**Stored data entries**
══════

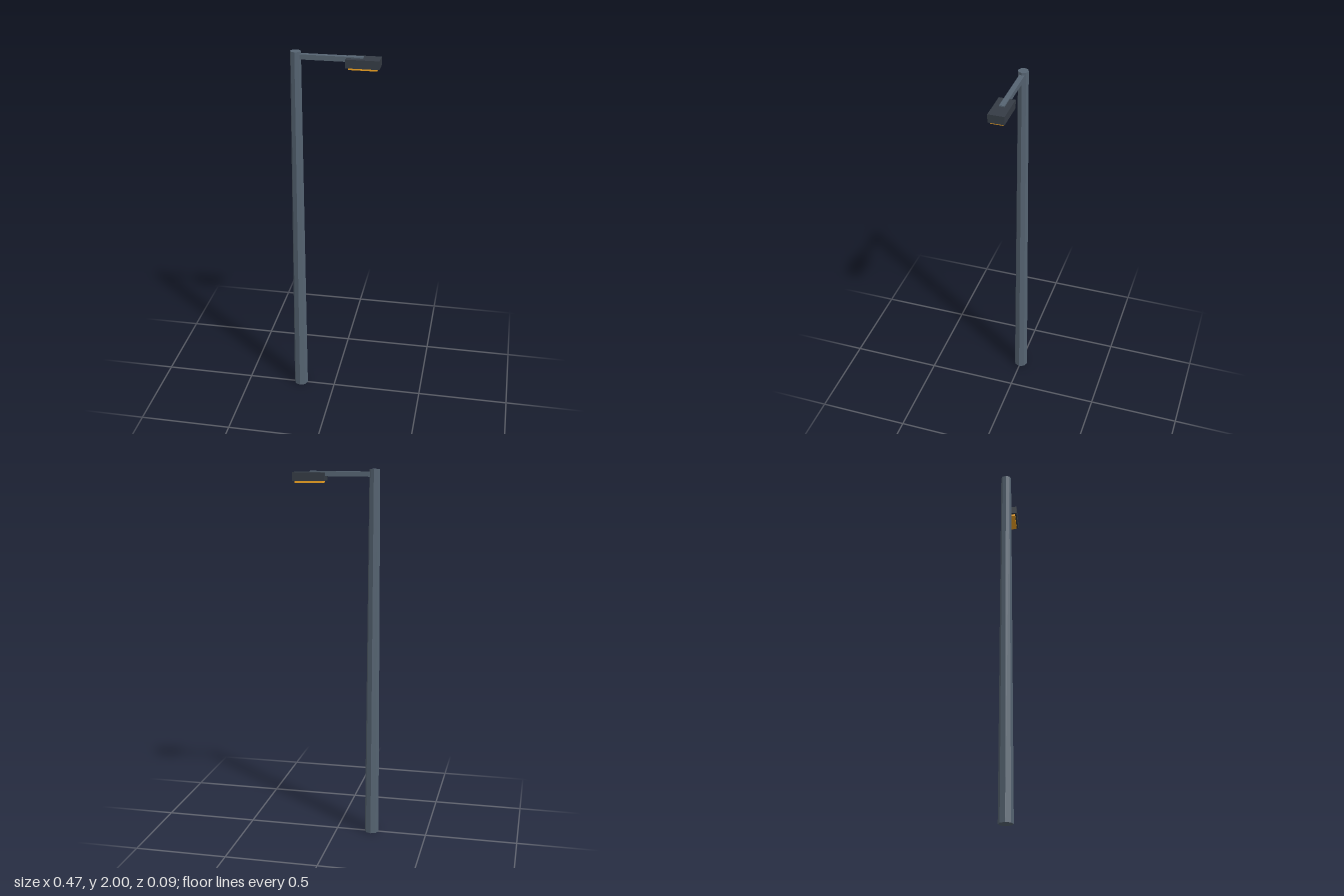
import * as THREE from 'three';

export function createModel() {
  const group = new THREE.Group();
  const material = (color) => new THREE.MeshStandardMaterial({ color, flatShading: true });
  const steel = material(0x566472);
  const dark = material(0x353c45);
  const amber = material(0xf5a623);

  const add = (name, geometry, mat, x, y) => {
    const mesh = new THREE.Mesh(geometry, mat);
    mesh.name = name;
    mesh.position.set(x, y, 0);
    group.add(mesh);
  };

  // Tapered octagonal pole
  add('pole', new THREE.CylinderGeometry(0.028, 0.039, 2, 8), steel, -0.196, 1);

  // Horizontal arm, running from the pole into the top of the lamp head
  add('arm', new THREE.BoxGeometry(0.344, 0.026, 0.027), steel, -0.024, 1.974);

  // Lamp housing with a thin glowing panel underneath
  add('lampHead', new THREE.BoxGeometry(0.171, 0.044, 0.085), dark, 0.149, 1.959);
  add('lampPanel', new THREE.BoxGeometry(0.147, 0.012, 0.066), amber, 0.149, 1.932);

  return group;
}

══════

**Work instruction**
All lines from the one containing "mesh.name = name;" to the end of the data above are to be set down exactly; no others belong in the answer.

**Exercise result**
    mesh.name = name;
    mesh.position.set(x, y, 0);
    group.add(mesh);
  };

  // Tapered octagonal pole
  add('pole', new THREE.CylinderGeometry(0.028, 0.039, 2, 8), steel, -0.196, 1);

  // Horizontal arm, running from the pole into the top of the lamp head
  add('arm', new THREE.BoxGeometry(0.344, 0.026, 0.027), steel, -0.024, 1.974);

  // Lamp housing with a thin glowing panel underneath
  add('lampHead', new THREE.BoxGeometry(0.171, 0.044, 0.085), dark, 0.149, 1.959);
  add('lampPanel', new THREE.BoxGeometry(0.147, 0.012, 0.066), amber, 0.149, 1.932);

  return group;
}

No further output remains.